One of my average married neighbors was trying to get into shape earlier this year, to A) be better able to climb a peak in the northwest (Mount Rainier I think) and B) to look and feel better. I lent him my copy of Insanity DVDs (you know the ones, you’ve seen the infomercial with Shawn T) which are actually not to bad for High Intensity Training work if you actually do them. I did them a couple years ago and leaned out some, which was my goal at the time, and was actually very fit as a result. Mr. Neighbor liked the DVDs as he could fit them in the morning in his routine. For us married guys with kids, cutting out time to do any sort of workout can be challenging. So multiple times, I’ve offered Mr. Neighbor the opportunity to see some REAL results by lifting weights in my home gym (described and pictured here). He always turns me down, saying he didn’t want to get “bulky.” I LOL every time.
I’ll post some pictures at some point, but I am and always will consider myself a hard gainer. I graduated High School at about 120 lbs, but could bench nearly twice my bodyweight and was pretty strong coming out of our wrestling program. I transitioned to running and triathlons and stayed lean for much of my adult life. Just in the last few years I started lifting heavy and gained maybe 20 lbs (or 30 lbs over my leanest in pre-competition phase of long-distance triathlons). I’m still not huge by any means and with clothes on look pretty normal.
I think if it’s actually really, really hard to get muscles and getting too “bulky” isn’t anything most of us really need to worry about, especially not my neighbor, or most women who are afraid to lift weights. I check out a few sites like Lift Big, Eat Big that actually promote strength and bulk and even then it takes a lot of dedication and TONS of calories for most women to gain mass and bulk (and the ladies there are training for things like Strong Man competitions). Below is one of the LBEB sponsored athletes, Talia. If you can get past the tattoos and skrillex haircut, you can see she’s “thicker” on the right but still looks like a woman (she weighed 145 in left pic, June 2012; 175 in right pic, April 2013). That’s a lot of weight gain, but remember SHE SPECIFICALLY LIFTED AND TRAINED FOR THAT STRENGTH/WEIGHT GAIN. You aren’t going to “accidentally” bulk up unless that is your goal.

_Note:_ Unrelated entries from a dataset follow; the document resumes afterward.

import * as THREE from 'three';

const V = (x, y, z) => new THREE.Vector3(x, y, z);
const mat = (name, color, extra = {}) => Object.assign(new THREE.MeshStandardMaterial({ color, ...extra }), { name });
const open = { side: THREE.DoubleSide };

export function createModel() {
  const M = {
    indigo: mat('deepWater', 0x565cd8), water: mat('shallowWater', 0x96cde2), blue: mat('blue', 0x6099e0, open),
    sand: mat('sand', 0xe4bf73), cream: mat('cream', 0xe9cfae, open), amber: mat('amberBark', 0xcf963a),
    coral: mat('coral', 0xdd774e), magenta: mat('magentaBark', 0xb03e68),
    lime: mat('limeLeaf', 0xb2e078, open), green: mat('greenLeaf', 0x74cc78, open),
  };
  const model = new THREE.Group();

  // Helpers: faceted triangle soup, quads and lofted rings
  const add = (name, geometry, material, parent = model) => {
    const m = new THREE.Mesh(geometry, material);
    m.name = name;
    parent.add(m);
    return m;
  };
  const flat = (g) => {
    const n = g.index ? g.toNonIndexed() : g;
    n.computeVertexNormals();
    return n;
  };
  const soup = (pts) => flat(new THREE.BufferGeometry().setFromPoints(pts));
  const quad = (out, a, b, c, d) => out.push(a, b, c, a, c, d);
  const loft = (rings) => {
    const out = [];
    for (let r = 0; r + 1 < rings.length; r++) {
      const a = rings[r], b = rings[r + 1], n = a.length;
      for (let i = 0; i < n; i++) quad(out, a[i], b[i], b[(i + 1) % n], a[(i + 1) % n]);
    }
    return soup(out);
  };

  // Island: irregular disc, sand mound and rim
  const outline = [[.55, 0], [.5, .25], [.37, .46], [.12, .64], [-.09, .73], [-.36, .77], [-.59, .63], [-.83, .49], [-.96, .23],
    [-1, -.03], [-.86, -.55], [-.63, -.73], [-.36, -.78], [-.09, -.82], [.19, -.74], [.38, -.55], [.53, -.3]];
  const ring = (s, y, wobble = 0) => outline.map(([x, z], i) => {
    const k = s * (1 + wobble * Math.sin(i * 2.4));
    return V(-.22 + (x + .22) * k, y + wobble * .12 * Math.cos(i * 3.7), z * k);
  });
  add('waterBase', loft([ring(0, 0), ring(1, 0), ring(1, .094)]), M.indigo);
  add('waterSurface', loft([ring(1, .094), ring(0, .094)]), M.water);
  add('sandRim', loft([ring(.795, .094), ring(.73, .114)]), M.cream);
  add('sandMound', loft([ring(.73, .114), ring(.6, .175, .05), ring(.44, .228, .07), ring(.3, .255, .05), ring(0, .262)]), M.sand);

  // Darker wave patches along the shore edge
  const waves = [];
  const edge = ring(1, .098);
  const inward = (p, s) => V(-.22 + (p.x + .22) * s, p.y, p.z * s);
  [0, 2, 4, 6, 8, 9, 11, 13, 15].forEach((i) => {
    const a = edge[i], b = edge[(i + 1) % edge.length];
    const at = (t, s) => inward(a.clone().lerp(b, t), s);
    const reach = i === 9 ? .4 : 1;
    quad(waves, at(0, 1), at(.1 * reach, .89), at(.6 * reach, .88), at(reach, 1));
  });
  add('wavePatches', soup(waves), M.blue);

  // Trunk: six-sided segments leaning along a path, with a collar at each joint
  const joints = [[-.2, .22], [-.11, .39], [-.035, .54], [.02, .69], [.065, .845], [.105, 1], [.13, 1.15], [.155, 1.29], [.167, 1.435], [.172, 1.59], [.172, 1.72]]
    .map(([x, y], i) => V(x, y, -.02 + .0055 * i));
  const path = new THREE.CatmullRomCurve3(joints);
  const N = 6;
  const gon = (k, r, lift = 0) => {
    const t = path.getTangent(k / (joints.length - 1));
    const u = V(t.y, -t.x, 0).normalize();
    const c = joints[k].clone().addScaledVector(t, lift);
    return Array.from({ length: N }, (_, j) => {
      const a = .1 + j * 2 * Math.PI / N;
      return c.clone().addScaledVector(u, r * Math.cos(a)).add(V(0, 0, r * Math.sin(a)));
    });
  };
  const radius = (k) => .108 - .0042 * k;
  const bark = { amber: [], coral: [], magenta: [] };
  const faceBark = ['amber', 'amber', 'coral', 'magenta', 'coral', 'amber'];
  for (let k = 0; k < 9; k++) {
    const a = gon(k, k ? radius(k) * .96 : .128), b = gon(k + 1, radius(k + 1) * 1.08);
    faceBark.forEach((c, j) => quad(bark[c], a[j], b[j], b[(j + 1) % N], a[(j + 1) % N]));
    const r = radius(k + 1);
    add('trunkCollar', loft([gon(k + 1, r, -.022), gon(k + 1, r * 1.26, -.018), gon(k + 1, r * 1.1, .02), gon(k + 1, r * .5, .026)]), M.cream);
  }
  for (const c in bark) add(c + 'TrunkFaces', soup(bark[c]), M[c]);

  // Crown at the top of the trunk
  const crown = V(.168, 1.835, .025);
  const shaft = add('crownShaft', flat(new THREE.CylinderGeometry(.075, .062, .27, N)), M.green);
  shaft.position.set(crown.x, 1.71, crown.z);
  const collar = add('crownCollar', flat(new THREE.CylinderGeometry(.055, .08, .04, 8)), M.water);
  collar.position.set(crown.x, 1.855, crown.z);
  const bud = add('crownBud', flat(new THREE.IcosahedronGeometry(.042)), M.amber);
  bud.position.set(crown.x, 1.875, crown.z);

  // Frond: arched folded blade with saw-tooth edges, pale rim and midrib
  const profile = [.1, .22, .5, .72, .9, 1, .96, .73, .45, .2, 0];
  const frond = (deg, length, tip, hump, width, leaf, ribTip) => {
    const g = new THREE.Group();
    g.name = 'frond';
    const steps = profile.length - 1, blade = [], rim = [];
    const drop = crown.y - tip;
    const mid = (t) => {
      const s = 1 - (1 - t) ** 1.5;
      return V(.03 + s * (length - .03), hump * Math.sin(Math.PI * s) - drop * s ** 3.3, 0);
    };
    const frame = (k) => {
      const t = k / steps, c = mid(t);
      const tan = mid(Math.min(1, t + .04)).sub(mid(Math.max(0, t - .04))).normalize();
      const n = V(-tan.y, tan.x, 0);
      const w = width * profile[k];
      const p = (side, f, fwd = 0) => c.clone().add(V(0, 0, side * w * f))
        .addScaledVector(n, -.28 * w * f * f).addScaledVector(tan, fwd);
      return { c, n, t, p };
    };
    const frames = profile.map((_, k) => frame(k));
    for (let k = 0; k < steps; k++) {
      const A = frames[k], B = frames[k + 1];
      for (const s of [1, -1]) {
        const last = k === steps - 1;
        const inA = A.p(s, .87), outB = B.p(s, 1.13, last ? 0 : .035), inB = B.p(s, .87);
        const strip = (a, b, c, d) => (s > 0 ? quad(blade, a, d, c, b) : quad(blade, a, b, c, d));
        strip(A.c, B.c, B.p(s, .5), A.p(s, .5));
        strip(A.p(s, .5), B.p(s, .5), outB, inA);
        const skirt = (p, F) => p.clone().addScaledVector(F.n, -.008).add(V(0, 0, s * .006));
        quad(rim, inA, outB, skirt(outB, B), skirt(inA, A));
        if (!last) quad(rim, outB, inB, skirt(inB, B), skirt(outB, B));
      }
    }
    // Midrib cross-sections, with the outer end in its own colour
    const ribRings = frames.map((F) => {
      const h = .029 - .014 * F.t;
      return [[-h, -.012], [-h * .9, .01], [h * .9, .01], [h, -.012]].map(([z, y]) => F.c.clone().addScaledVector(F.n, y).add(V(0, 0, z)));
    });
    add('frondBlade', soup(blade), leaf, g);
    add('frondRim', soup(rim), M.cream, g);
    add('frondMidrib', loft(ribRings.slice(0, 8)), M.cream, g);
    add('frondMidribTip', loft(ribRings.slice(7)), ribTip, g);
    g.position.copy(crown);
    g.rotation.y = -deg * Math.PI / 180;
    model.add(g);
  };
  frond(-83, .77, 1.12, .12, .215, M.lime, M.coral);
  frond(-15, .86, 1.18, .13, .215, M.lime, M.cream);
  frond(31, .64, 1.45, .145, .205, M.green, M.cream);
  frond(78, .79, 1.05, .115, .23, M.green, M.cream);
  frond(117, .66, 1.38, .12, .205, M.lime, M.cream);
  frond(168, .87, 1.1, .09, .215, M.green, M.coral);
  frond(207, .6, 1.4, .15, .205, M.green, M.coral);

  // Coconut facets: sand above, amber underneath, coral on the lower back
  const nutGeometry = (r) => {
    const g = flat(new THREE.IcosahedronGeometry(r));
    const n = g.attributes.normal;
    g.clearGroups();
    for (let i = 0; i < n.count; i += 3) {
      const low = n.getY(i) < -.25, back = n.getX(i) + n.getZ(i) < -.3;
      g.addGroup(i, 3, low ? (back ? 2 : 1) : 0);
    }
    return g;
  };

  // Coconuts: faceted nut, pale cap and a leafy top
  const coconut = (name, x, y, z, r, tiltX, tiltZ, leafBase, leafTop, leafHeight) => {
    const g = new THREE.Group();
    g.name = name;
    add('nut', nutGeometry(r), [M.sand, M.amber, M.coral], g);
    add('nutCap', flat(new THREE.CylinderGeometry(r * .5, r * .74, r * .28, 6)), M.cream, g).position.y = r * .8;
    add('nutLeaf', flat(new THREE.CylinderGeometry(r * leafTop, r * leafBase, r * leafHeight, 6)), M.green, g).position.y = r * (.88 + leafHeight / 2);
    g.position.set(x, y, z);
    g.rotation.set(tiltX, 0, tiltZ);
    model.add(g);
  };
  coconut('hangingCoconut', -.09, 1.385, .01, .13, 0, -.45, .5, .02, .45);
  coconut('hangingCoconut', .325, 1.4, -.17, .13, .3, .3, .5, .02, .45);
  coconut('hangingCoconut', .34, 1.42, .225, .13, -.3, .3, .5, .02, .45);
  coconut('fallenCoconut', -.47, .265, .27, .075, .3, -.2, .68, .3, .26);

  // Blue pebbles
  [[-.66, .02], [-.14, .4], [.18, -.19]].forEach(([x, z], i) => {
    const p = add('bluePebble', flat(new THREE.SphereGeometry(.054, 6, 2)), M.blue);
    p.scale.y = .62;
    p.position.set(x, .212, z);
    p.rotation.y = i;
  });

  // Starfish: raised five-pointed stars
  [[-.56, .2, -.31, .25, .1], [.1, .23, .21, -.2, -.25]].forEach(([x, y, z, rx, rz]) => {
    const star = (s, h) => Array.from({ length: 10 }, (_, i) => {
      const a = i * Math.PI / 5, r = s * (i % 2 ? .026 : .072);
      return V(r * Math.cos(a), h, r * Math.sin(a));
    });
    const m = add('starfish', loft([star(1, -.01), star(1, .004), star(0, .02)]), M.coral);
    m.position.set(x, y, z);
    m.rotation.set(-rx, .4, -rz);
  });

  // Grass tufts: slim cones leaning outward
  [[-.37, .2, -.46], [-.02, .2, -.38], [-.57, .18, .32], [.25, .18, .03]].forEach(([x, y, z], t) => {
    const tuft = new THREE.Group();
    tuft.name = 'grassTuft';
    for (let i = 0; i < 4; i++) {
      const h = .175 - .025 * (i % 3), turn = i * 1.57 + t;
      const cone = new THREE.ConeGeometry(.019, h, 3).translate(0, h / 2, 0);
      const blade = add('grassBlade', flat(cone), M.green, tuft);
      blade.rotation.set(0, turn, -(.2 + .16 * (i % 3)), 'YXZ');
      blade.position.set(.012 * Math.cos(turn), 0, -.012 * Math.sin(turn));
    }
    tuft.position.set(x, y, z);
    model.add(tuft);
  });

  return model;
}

The average lady doing Crossfit type lifts or even power lifting is likely to gain some muscle, maybe even some weight, but still won’t get that “bulky.” LBEB had this fun list: 10 Reasons Why Heavy Lifting is Terrible for Women, a tongue in cheek view from the uneducated peanut gallery. NerdFitness also promotes good eating and lifting among other things. They had a nice two part article on a newby regular gal who made some big improvements and found she liked power lifting (she allegedly deadlifts 385 lb and squats 255#). Really good articles for the ladies especially.
From Part 2:
You can absolutely change your body shape (in your favor) through exercise. I actually LOVE having bigger shoulders because as a pear shaped woman, wider shoulders help even me out. If you get your diet under control you’ll lean out and look amazing. And any changes to your body do not happen overnight, so you can adjust as you go.
Steve: If you could go back and fix one mistake you made back when you got started, what would it be?
You know, I look back and I see so many mistakes that I made: starting out with the elliptical, no weights, and joining Weight Watchers instead of learning about proper diet. But I wouldn’t change any of them, because what I needed at first was for things to be easy. If I had known I was actually supposed to be eating differently and actually supposed to be lifting weights, I probably would have been so overwhelmed that I wouldn’t have started at all.
The biggest mistake I made in my entire journey, was letting it take over my life and become an obsession. When I was overweight, I would look in the mirror and say “ugh, I need to lose a few pounds” and then go on with my day. But after I started to lose weight, I started looking in the mirror and seeing 30 things that needed to change; that’s when I developed an eating disorder and BDD, and that was when everything started to go wrong.
So I think for us mere mortals who aren’t taking steroids, we shouldn’t worry about getting too bulky. Yeah, your sleeves may feel a little tighter and the seat of your pants may be snug (squats people!), but isn’t that primarily the point: Looking Better Naked and having a few muscles? Oh, yeah, and this too: